What to work on: Your job with the data below is to output exactly the lines from the one holding "(cx, cy), r, _, a, _ = CORNER" down to the one holding "for k in range(STEPS", both included, and no others.

*** Block opens ***

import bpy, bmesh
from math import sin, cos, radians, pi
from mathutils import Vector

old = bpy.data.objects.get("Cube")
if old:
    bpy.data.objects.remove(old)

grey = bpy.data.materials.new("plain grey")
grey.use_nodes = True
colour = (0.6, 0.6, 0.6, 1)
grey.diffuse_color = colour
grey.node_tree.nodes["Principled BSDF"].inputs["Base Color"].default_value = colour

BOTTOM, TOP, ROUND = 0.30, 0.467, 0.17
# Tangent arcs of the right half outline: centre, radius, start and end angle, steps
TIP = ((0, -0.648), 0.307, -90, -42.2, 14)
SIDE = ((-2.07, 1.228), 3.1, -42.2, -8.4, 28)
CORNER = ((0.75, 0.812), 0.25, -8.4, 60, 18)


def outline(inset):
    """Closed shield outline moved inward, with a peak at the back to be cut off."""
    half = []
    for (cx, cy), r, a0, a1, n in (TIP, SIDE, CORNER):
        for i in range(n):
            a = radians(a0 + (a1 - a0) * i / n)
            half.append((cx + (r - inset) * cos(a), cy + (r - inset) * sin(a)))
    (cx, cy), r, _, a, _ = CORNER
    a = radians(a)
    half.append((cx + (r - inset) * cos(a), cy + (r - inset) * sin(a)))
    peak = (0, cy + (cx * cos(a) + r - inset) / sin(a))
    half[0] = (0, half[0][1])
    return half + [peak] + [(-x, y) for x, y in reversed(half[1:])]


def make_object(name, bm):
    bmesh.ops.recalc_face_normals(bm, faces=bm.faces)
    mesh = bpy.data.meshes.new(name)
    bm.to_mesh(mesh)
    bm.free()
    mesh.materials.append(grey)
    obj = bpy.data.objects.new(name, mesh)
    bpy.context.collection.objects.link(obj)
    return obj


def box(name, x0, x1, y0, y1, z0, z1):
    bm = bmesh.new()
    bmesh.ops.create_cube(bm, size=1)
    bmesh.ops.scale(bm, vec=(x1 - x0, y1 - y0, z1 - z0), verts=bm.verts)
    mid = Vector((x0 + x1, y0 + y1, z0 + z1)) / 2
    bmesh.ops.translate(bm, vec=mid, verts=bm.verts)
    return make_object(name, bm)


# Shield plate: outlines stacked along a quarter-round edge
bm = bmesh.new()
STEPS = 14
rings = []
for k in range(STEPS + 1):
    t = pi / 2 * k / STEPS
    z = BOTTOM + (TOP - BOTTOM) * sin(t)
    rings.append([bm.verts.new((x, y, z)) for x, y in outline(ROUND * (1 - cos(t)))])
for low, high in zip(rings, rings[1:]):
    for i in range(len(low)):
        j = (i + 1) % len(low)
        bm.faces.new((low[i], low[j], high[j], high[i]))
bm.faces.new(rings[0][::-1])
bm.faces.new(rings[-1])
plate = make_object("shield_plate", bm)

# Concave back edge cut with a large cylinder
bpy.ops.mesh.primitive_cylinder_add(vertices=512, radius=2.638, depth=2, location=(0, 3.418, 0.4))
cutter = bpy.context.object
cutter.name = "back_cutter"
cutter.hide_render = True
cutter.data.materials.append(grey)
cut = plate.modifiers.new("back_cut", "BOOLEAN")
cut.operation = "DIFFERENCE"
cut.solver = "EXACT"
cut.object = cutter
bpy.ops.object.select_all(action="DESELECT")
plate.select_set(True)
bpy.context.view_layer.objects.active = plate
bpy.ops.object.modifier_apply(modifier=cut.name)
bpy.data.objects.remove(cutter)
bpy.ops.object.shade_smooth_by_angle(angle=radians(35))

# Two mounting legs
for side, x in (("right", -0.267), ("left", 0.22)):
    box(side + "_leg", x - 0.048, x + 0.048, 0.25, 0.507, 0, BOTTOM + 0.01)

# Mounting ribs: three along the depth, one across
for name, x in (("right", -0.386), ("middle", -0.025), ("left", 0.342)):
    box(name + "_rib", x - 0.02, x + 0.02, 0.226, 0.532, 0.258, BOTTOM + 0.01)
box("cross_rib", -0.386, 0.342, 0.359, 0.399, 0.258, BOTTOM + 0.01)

*** Block closes ***

Output:
    (cx, cy), r, _, a, _ = CORNER
    a = radians(a)
    half.append((cx + (r - inset) * cos(a), cy + (r - inset) * sin(a)))
    peak = (0, cy + (cx * cos(a) + r - inset) / sin(a))
    half[0] = (0, half[0][1])
    return half + [peak] + [(-x, y) for x, y in reversed(half[1:])]


def make_object(name, bm):
    bmesh.ops.recalc_face_normals(bm, faces=bm.faces)
    mesh = bpy.data.meshes.new(name)
    bm.to_mesh(mesh)
    bm.free()
    mesh.materials.append(grey)
    obj = bpy.data.objects.new(name, mesh)
    bpy.context.collection.objects.link(obj)
    return obj


def box(name, x0, x1, y0, y1, z0, z1):
    bm = bmesh.new()
    bmesh.ops.create_cube(bm, size=1)
    bmesh.ops.scale(bm, vec=(x1 - x0, y1 - y0, z1 - z0), verts=bm.verts)
    mid = Vector((x0 + x1, y0 + y1, z0 + z1)) / 2
    bmesh.ops.translate(bm, vec=mid, verts=bm.verts)
    return make_object(name, bm)


# Shield plate: outlines stacked along a quarter-round edge
bm = bmesh.new()
STEPS = 14
rings = []
for k in range(STEPS + 1):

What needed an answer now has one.